>Image by Lawrence OP via Flickr
Religion has an industry around it. I buy resources at Cokesbury. I buy clergy shirts somewhere else. And don’t even get me started on the entire Contemporary Christian Music industry… Persons have found that religion can pay well in a capitalistic sense. There’s money to be made. We sold cookbooks and coffee cups to help with our building fund.
And, sometimes, the selling is connected to some great religious experiences. I, for one, am very well aware of what size business is tied around getting clergy to take laypersons to the Holy Land or follow in Paul’s footsteps or visit some of the sites of the early church. $ $ $ $ $ $
Emer O’Kelly, writing predominantly about Ireland, talks about this phenomena of Spiritual Tourism in an article in The Independent of Dublin, Ireland.
The author recounts a visit to Lourdes and the shock at all the sales taking place around the cathedral:
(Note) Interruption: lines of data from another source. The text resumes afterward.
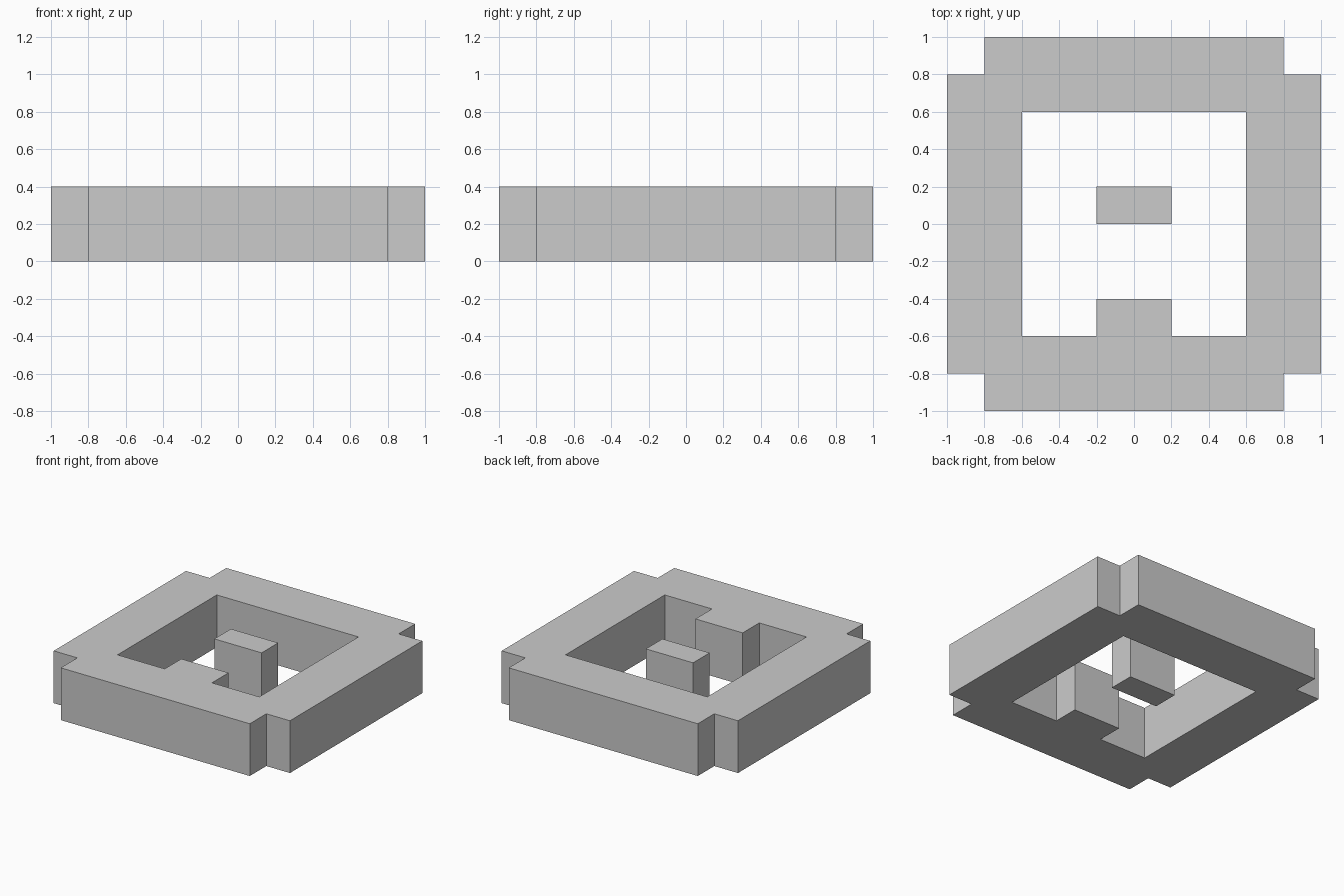
import bpy

if "Cube" in bpy.data.objects:
    bpy.data.objects.remove(bpy.data.objects["Cube"])

HEIGHT = 0.4

grey = bpy.data.materials.new("light grey")
grey.diffuse_color = (0.6, 0.6, 0.6, 1.0)
grey.use_nodes = True
grey.node_tree.nodes["Principled BSDF"].inputs["Base Color"].default_value = grey.diffuse_color


def plate(name, outlines):
    """Extrude closed outlines (inner ones become holes) from z = 0 to HEIGHT."""
    curve = bpy.data.curves.new(name + "_profile", 'CURVE')
    curve.dimensions = '2D'
    curve.fill_mode = 'BOTH'
    curve.extrude = HEIGHT / 2
    for pts in outlines:
        spline = curve.splines.new('POLY')
        spline.points.add(len(pts) - 1)
        for p, (x, y) in zip(spline.points, pts):
            p.co = (x, y, 0, 1)
        spline.use_cyclic_u = True
    helper = bpy.data.objects.new(name + "_profile", curve)
    bpy.context.collection.objects.link(helper)
    deps = bpy.context.evaluated_depsgraph_get()
    mesh = bpy.data.meshes.new_from_object(helper.evaluated_get(deps))
    bpy.data.objects.remove(helper)
    mesh.name = name
    mesh.materials.clear()
    mesh.materials.append(grey)
    for poly in mesh.polygons:
        poly.use_smooth = False
        poly.material_index = 0
    for v in mesh.vertices:
        v.co.z += HEIGHT / 2
    obj = bpy.data.objects.new(name, mesh)
    bpy.context.collection.objects.link(obj)
    return obj


# Outer outline: square with a notch in each corner
quarter = [(1, 0.8), (0.8, 0.8), (0.8, 1)]
outer = []
for _ in range(4):
    outer += quarter
    quarter = [(-y, x) for x, y in quarter]

# Opening with a tab standing in from the front edge
opening = [(-0.6, 0.6), (0.6, 0.6), (0.6, -0.6), (0.2, -0.6),
           (0.2, -0.4), (-0.2, -0.4), (-0.2, -0.6), (-0.6, -0.6)]
plate("frame", [outer, opening])

# Free-standing block in the opening
plate("centre_block", [[(-0.2, 0), (0.2, 0), (0.2, 0.2), (-0.2, 0.2)]])
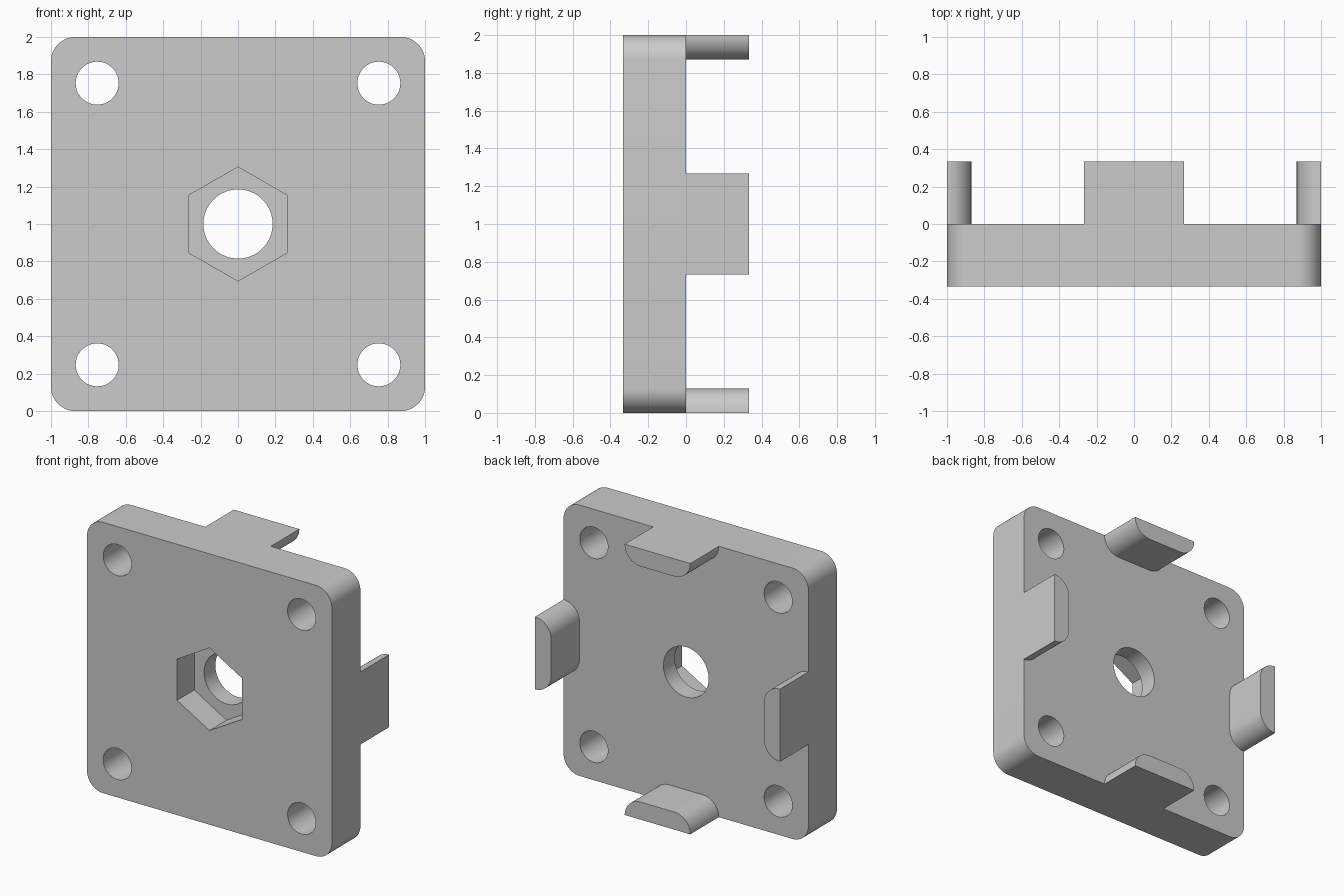
import bpy, bmesh
from math import cos, sin, pi, radians
from mathutils import Matrix

if "Cube" in bpy.data.objects:
    bpy.data.objects.remove(bpy.data.objects["Cube"])

DEPTH = 0.333      # plate thickness and tab length
CORNER = 0.13      # corner rounding radius
TAB_HALF = 0.268   # half the width of a tab

grey = bpy.data.materials.new("light grey")
grey.use_nodes = True
grey.diffuse_color = (0.6, 0.6, 0.6, 1)
grey.node_tree.nodes["Principled BSDF"].inputs["Base Color"].default_value = (0.6, 0.6, 0.6, 1)


def arc(cx, cz, r, start, end, steps):
    angles = [start + (end - start) * i / steps for i in range(steps + 1)]
    return [(cx + r * cos(a), cz + r * sin(a)) for a in angles]


def ring(cx, cz, r, sides, start=0.0):
    return arc(cx, cz, r, start, start + 2 * pi, sides)[:-1]


def prism(name, outline, y0, y1):
    """Extrude an x-z outline from y0 to y1."""
    bm = bmesh.new()
    face = bm.faces.new([bm.verts.new((x, y0, z)) for x, z in outline])
    new = bmesh.ops.extrude_face_region(bm, geom=[face])["geom"]
    verts = [v for v in new if isinstance(v, bmesh.types.BMVert)]
    bmesh.ops.translate(bm, verts=verts, vec=(0, y1 - y0, 0))
    bmesh.ops.recalc_face_normals(bm, faces=bm.faces)
    mesh = bpy.data.meshes.new(name)
    bm.to_mesh(mesh)
    bm.free()
    mesh.materials.append(grey)
    obj = bpy.data.objects.new(name, mesh)
    bpy.context.collection.objects.link(obj)
    return obj


def select(obj):
    bpy.ops.object.select_all(action='DESELECT')
    obj.select_set(True)
    bpy.context.view_layer.objects.active = obj


def smooth(obj):
    select(obj)
    bpy.ops.object.shade_smooth_by_angle(angle=radians(30))


def cut(obj, outline, y0, y1):
    cutter = prism("cutter", outline, y0, y1)
    cutter.hide_render = True
    mod = obj.modifiers.new("cut", 'BOOLEAN')
    mod.operation = 'DIFFERENCE'
    mod.solver = 'EXACT'
    mod.object = cutter
    select(obj)
    bpy.ops.object.modifier_apply(modifier=mod.name)
    bpy.data.objects.remove(cutter)


# Square plate with rounded corners
inner = 1 - CORNER
outline = []
for i, (sx, sz) in enumerate([(1, 1), (-1, 1), (-1, -1), (1, -1)]):
    outline += arc(sx * inner, 1 + sz * inner, CORNER, i * pi / 2, (i + 1) * pi / 2, 12)
plate = prism("plate", outline, -DEPTH, 0)

# Corner screw holes, centre bore and hexagonal nut pocket
for sx in (-1, 1):
    for sz in (-1, 1):
        cut(plate, ring(sx * 0.753, 1 + sz * 0.753, 0.115, 48), -0.5, 0.2)
cut(plate, ring(0, 1, 0.185, 64), -0.5, 0.2)
cut(plate, ring(0, 1, 0.305, 6, pi / 2), -0.5, -0.133)
smooth(plate)

# Four tabs behind the plate, flat outside and rounded on the inner corners
flat = TAB_HALF - CORNER
tab_outline = (arc(-flat, 1, CORNER, pi, 1.5 * pi, 12)
               + arc(flat, 1, CORNER, 1.5 * pi, 2 * pi, 12))
tab_outline = [(x, z + 1) for x, z in tab_outline]
centre = Matrix.Translation((0, 0, 1))
for i, side in enumerate(["top", "left", "bottom", "right"]):
    tab = prism(side + "_tab", tab_outline, 0, DEPTH)
    turn = Matrix.Rotation(i * pi / 2, 4, 'Y')
    tab.data.transform(centre @ turn @ centre.inverted())
    smooth(tab)
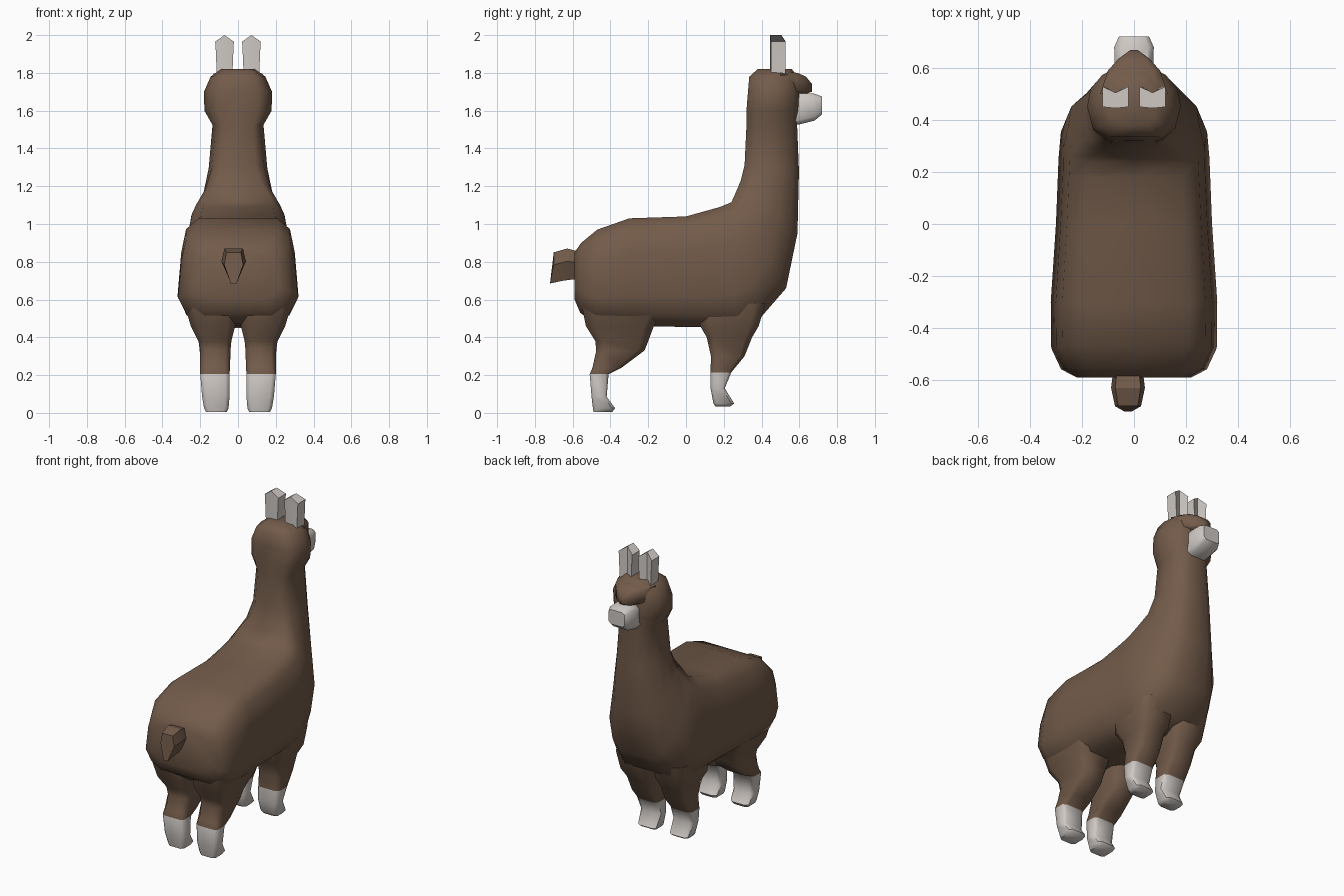
import bpy, bmesh, math

if "Cube" in bpy.data.objects:
    bpy.data.objects.remove(bpy.data.objects["Cube"])


def material(name, rgb):
    m = bpy.data.materials.new(name)
    m.use_nodes = True
    m.diffuse_color = (*rgb, 1)
    m.node_tree.nodes["Principled BSDF"].inputs["Base Color"].default_value = (*rgb, 1)
    return m


BROWN = material("brown wool", (0.17, 0.105, 0.068))
PALE = material("pale grey", (0.62, 0.58, 0.55))


def loft(name, rings, mats, angle=55, pale_below=None):
    """Skin a list of equal-length rings, cap both ends."""
    bm = bmesh.new()
    loops = [[bm.verts.new(p) for p in ring] for ring in rings]
    n = len(loops[0])
    for a, b in zip(loops, loops[1:]):
        for i in range(n):
            j = (i + 1) % n
            bm.faces.new((a[i], a[j], b[j], b[i]))
    bm.faces.new(loops[0])
    bm.faces.new(loops[-1])
    bmesh.ops.recalc_face_normals(bm, faces=bm.faces)
    for f in bm.faces:
        if pale_below and f.calc_center_median().z < pale_below:
            f.material_index = 1
    mesh = bpy.data.meshes.new(name)
    bm.to_mesh(mesh)
    bm.free()
    for m in mats:
        mesh.materials.append(m)
    mesh.shade_smooth()
    mesh.set_sharp_from_angle(angle=math.radians(angle))
    ob = bpy.data.objects.new(name, mesh)
    bpy.context.collection.objects.link(ob)
    return ob


def chamfered(cx, cy, hx, hy, c=0.3):
    """Eight-sided rectangle outline with cut corners."""
    k = 1 - c
    return [(cx + hx * u, cy + hy * v) for u, v in
            ((k, 1), (1, k), (1, -k), (k, -1), (-k, -1), (-1, -k), (-1, k), (-k, 1))]


# Body, neck and head: one skin along a bending spine
# half outline from back to belly: (position along section, share of width)
BARREL = [(0, 0), (0, .65), (.1, .86), (.32, .94), (.72, 1), (.9, .85), (1, .62), (1, 0)]
NECK = [(0, 0), (0, .6), (.15, .88), (.45, 1), (.7, .93), (.9, .68), (1, .4), (1, 0)]


def spine_ring(top, bottom, w, blend):
    half = []
    for (t0, f0), (t1, f1) in zip(BARREL, NECK):
        t, f = t0 + (t1 - t0) * blend, f0 + (f1 - f0) * blend
        half.append((w * f, top[0] + (bottom[0] - top[0]) * t, top[1] + (bottom[1] - top[1]) * t))
    return half + [(-x, y, z) for x, y, z in half[-2:0:-1]]


spine = [
    ((-.59, .85), (-.59, .60), .22, 0), ((-.555, .90), (-.56, .53), .28, 0),
    ((-.47, .97), (-.48, .47), .318, 0), ((-.30, 1.03), (-.30, .46), .32, 0),
    ((0, 1.04), (0, .455), .30, 0), ((.18, 1.09), (.28, .45), .29, 0),
    ((.24, 1.115), (.40, .51), .285, .2), ((.265, 1.17), (.53, .66), .255, .8),
    ((.29, 1.23), (.59, .95), .195, 1), ((.31, 1.31), (.598, 1.28), .155, 1),
    ((.32, 1.52), (.588, 1.53), .135, 1), ((.32, 1.6), (.595, 1.6), .178, 1),
    ((.328, 1.7), (.60, 1.7), .18, 1), ((.335, 1.78), (.59, 1.78), .145, 1),
    ((.38, 1.82), (.56, 1.82), .09, 1)]
loft("body_neck_head", [spine_ring(*s) for s in spine], [BROWN], 60)

# Forelock over the brow, coming to a point
locks = [(.50, .13, 1.71, 1.81), (.59, .10, 1.69, 1.80), (.635, .06, 1.69, 1.78), (.668, .015, 1.70, 1.74)]
loft("forelock", [[(x, y, z) for x, z in chamfered(0, (a + b) / 2, w, (b - a) / 2)]
                  for y, w, a, b in locks], [BROWN])

# Muzzle, with a step for the mouth
snout = [(.55, .07, 1.52, 1.69), (.60, .075, 1.527, 1.692), (.68, .076, 1.547, 1.69), (.72, .058, 1.58, 1.675)]
loft("muzzle", [[(x, y, z) for x, z in chamfered(0, (a + b) / 2, w, (b - a) / 2)]
                for y, w, a, b in snout], [PALE], 45)

# Ears: gabled slabs with a groove down the front
for side, tag in ((1, "left"), (-1, "right")):
    rings = []
    for z, peak, w in ((1.76, 0, .04), (1.95, .028, .048), (1.965, .035, .05)):
        cx = side * .071
        rings.append([(cx - w, .45, z), (cx, .445, z + peak), (cx + w, .45, z),
                      (cx + w, .528, z), (cx, .505, z + peak), (cx - w, .528, z)])
    loft("ear_" + tag, rings, [PALE], 35)

# Tail, slightly off centre
tail = [(-.55, .055, .71, .85), (-.63, .065, .70, .87), (-.70, .05, .685, .85)]
rings = [[(-.023 + w * u, y - .02 * (v < .5), a + (b - a) * v) for u, v in
          ((-.75, 1), (.75, 1), (1, .6), (.3, 0), (-.3, 0), (-1, .6))] for y, w, a, b in tail]
loft("tail", rings, [BROWN], 25)

# Legs: height, back y, front y, inner x, outer x
hind = [(.005, -.49, -.39, .06, .17), (.025, -.493, -.375, .05, .18), (.085, -.50, -.42, .045, .19),
        (.205, -.51, -.41, .045, .20), (.24, -.495, -.34, .042, .20), (.33, -.475, -.22, .04, .20),
        (.38, -.48, -.20, .035, .21), (.46, -.53, -.17, .015, .25), (.56, -.55, -.10, .01, .28)]
fore = [(.035, .155, .235, .06, .17), (.05, .145, .255, .05, .18), (.13, .13, .205, .045, .19),
        (.215, .13, .24, .045, .20), (.30, .132, .31, .042, .20), (.40, .11, .35, .035, .21),
        (.46, .075, .385, .015, .24), (.58, .06, .42, .01, .25)]
for side, tag in ((1, "left"), (-1, "right")):
    for label, rows in (("hind_leg_", hind), ("front_leg_", fore)):
        rings = [[(x, y, z) for x, y in
                  chamfered(side * (a + b) / 2, (y0 + y1) / 2, (b - a) / 2, (y1 - y0) / 2)]
                 for z, y0, y1, a, b in rows]
        loft(label + tag, rings, [BROWN, PALE], 60, pale_below=.21)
….the entire town was a retail industry of revolting proportions, summed up by empty bottles in the shape of the Virgin being sold at exorbitant prices to be filled with water from the “miraculous spring”.
I bought, I remember, a Rosary guaranteed as pure silver filigree; it turned brown within days. But at least I wasn’t conned into one of those little plastic boxes with chips or shreds of cloth in them, labelled first, second and third class “relics” that conferred special grace, and which were guaranteed to have touched a holy corpse, or to be a bit of bone from it, or have been taken from its grave, and which, if fingered while saying a prayer, would provide extra first, second or third class spiritual grace.
And how was it back in England as the Catholic Church prepared for the coming of Pope Benedict?
…the Catholic Church has a special “merchandising website” for the forthcoming visit there of Pope Benedict. The “papal product lines” include baseball caps, sweat shirts, hoodies and fridge magnets, as well as a load of stuff, including mugs, commemorating John Henry Cardinal Newman who will be beatified during the Pope’s visit to Britain.
Ireland was getting into the business as well…marketing to different categories of “spiritual tourists” — the sacred tourists (really wanting a penitential experience), those into cultural spirituality (which is less rigorous), and those who are in it for spirituality and heritage (who want a better look at the country and its peoples).
The author holds no punches as to how he feels about the leadership of the country being in cahoots with the Church of Ireland as they “market” their spirtuality to bring in the tourism dollars. He closes out his article:
So all aboard the holy marketing train to search for meaning, and buy your way to holiness.
And that the State, in the persons of its government tourism agency, is aiding and abetting this distasteful exploitation of one of the most personal elements of people’s lives is truly nauseating.
Well, there you have it.